The integration of Tsangaya Islamic schools into western system of education was a Federal Government project that came into being in 2012, with a view of ensuring that all Nigerians have access to basic education. Also, the government of the selected states, where such schools would be established, were saddled with the responsibility of providing teaching and non-teaching staff, as well as other necessary logistics for running schools of this type. The pilot scheme took off in 2012 in Niger, Kano, Adamawa, Yobe, Katsina, Oyo, and Jigawa states. Seven of them were established in different locations across the selected local government areas in Jigawa State.
The Tsangaya Islamic schools in Jigawa are categorized into model one and two. The Model One are day schools that were built in the places of the existing Tsangaya Islamic schools, while the Model Two are those that are planned from inception as boarding Tsangaya model schools.
However, at take-off, the Jigawa State government revisited the plan of the project and remodelled it by making the Model One Tsangaya Islamic Schools to be boarding schools, too.
The model One Tsangaya Islamic Schools, located in Birniwa and Sule, the headquarters of Birniwa and Suletankarkar LGAs as well as in Tarabu, Mai’aduwa, Danbarama in Kirikisima, Gagarawa and Jahun LGAs, are unlike the model two, because they were made boarding schools, with a capacity of enrolling only 50 pupils.
The model two Tsangaya Islamic Schools, located in Gantsa and Gwiwa in Buji and Gwiwa LGAs, have the capacity of enrolling over 300 pupils and above because they are designed from inception to have all facilities required of any boarding school.
The model two schools in Gantsa and Gwiwa, started on a sound footing as the state government provides all logistics as contained in the blueprint of the scheme.
The state government provides the schools with nine conventional and three Qur’anic teachers, cooks, three square meals, uniforms, toiletries and beddings for the Almajiri pupils.
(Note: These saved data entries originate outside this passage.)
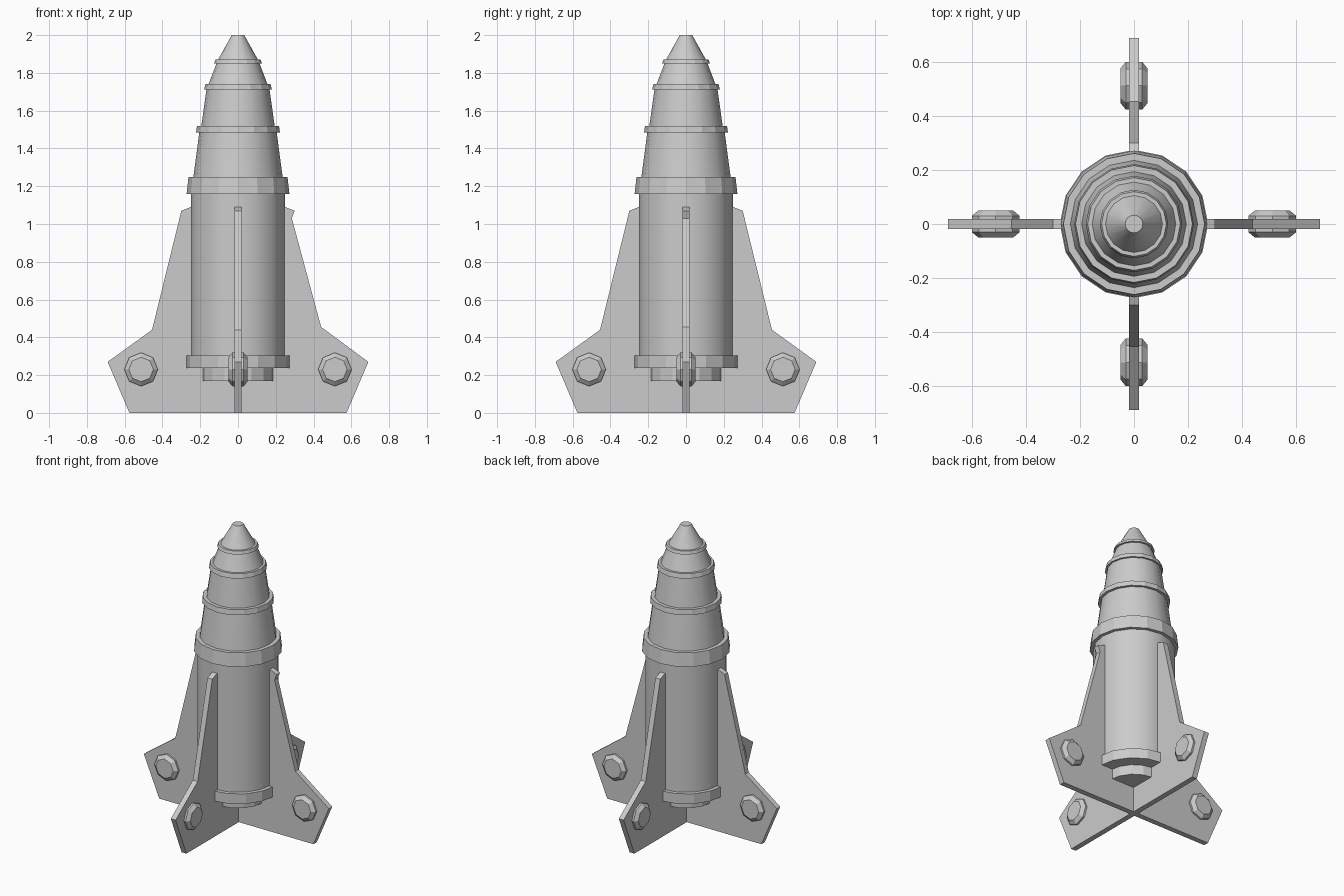
import bpy, bmesh, math
from mathutils import Matrix, Vector

if "Cube" in bpy.data.objects:
    bpy.data.objects.remove(bpy.data.objects["Cube"])


def finish(name, bm, smooth=False):
    bmesh.ops.recalc_face_normals(bm, faces=bm.faces)
    mesh = bpy.data.meshes.new(name)
    bm.to_mesh(mesh)
    bm.free()
    obj = bpy.data.objects.new(name, mesh)
    bpy.context.collection.objects.link(obj)
    if smooth:
        bpy.ops.object.select_all(action='DESELECT')
        obj.select_set(True)
        bpy.context.view_layer.objects.active = obj
        bpy.ops.object.shade_smooth_by_angle(angle=math.radians(30))
    return obj


def lathe(name, profile, sides=16, smooth=False, matrix=Matrix()):
    """Closed solid of revolution from (radius, height) pairs."""
    bm = bmesh.new()
    rings = []
    for r, z in profile:
        rings.append([bm.verts.new((r * math.cos(a), r * math.sin(a), z))
                      for a in (2 * math.pi * i / sides for i in range(sides))])
    for low, high in zip(rings, rings[1:]):
        for i in range(sides):
            j = (i + 1) % sides
            bm.faces.new((low[i], low[j], high[j], high[i]))
    bm.faces.new(rings[0])
    bm.faces.new(rings[-1])
    bm.transform(matrix)
    return finish(name, bm, smooth)


def plate(name, outline, thickness, matrix):
    """Flat plate in the xz plane, centred on y = 0."""
    bm = bmesh.new()
    face = bm.faces.new([bm.verts.new((x, -thickness / 2, z)) for x, z in outline])
    out = bmesh.ops.extrude_face_region(bm, geom=[face])
    verts = [v for v in out['geom'] if isinstance(v, bmesh.types.BMVert)]
    bmesh.ops.translate(bm, verts=verts, vec=Vector((0, thickness, 0)))
    # extruding keeps the starting face as the front side
    bm.transform(matrix)
    return finish(name, bm)


# Smooth hull sections
lathe("main_body", [(0.25, 0.27), (0.25, 1.2)], smooth=True)
lathe("lower_stage", [(0.24, 1.22), (0.203, 1.5)], smooth=True)
lathe("middle_stage", [(0.197, 1.5), (0.165, 1.725)], smooth=True)
lathe("upper_stage", [(0.162, 1.725), (0.11, 1.86)], smooth=True)
lathe("nose_tip", [(0.111, 1.86), (0.033, 2.0)], smooth=True)

# Faceted bands and nozzle
lathe("main_collar", [(0.272, 1.16), (0.262, 1.25)])
lathe("lower_band", [(0.222, 1.485), (0.217, 1.52)])
lathe("middle_band", [(0.179, 1.712), (0.172, 1.742)])
lathe("upper_band", [(0.127, 1.85), (0.12, 1.87)])
lathe("base_collar", [(0.275, 0.237), (0.275, 0.305)])
lathe("nozzle", [(0.19, 0.17), (0.19, 0.25)])

# Four fins crossing under the nozzle, each with a chamfered pod through it
fin = [(0, 0), (0.575, 0), (0.69, 0.27), (0.455, 0.44),
       (0.30, 1.07), (0.25, 1.09), (0, 1.09)]
notched_fin = fin[:3] + [(0.44, 0.455), (0.285, 1.03)] + fin[4:]
pod = [(0.065, -0.05), (0.089, -0.03), (0.089, 0.03), (0.065, 0.05)]
for k, side in enumerate(("right", "back", "left", "front")):
    turn = Matrix.Rotation(k * math.pi / 2, 4, 'Z')
    plate(side + "_fin", notched_fin if k == 0 else fin, 0.036, turn)
    place = (turn @ Matrix.Translation((0.513, 0, 0.23))
             @ Matrix.Rotation(math.pi / 2, 4, 'X'))
    lathe(side + "_pod", pod, sides=8, matrix=place)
The schools are also provided with functional boreholes, and a utility vehicle. The conventional teachers teach nine different subjects, while the Qur’anic ones, also referred to as Alaramas, take care of the Islamic education in a form of typical Tsangaya setting, but in a more conducive environment.
A hall is built in each of the schools for Qur’anic recitations, and during Qur’anic lessons the Almajiris converge to the hall with their slates as it is the case in any typical Tsangaya Islamic school, and at this point the Alaramas take charge.
Apart from the conventional teachers, who are on various salary grade levels in accordance to their qualifications and experience, the Alaramas were all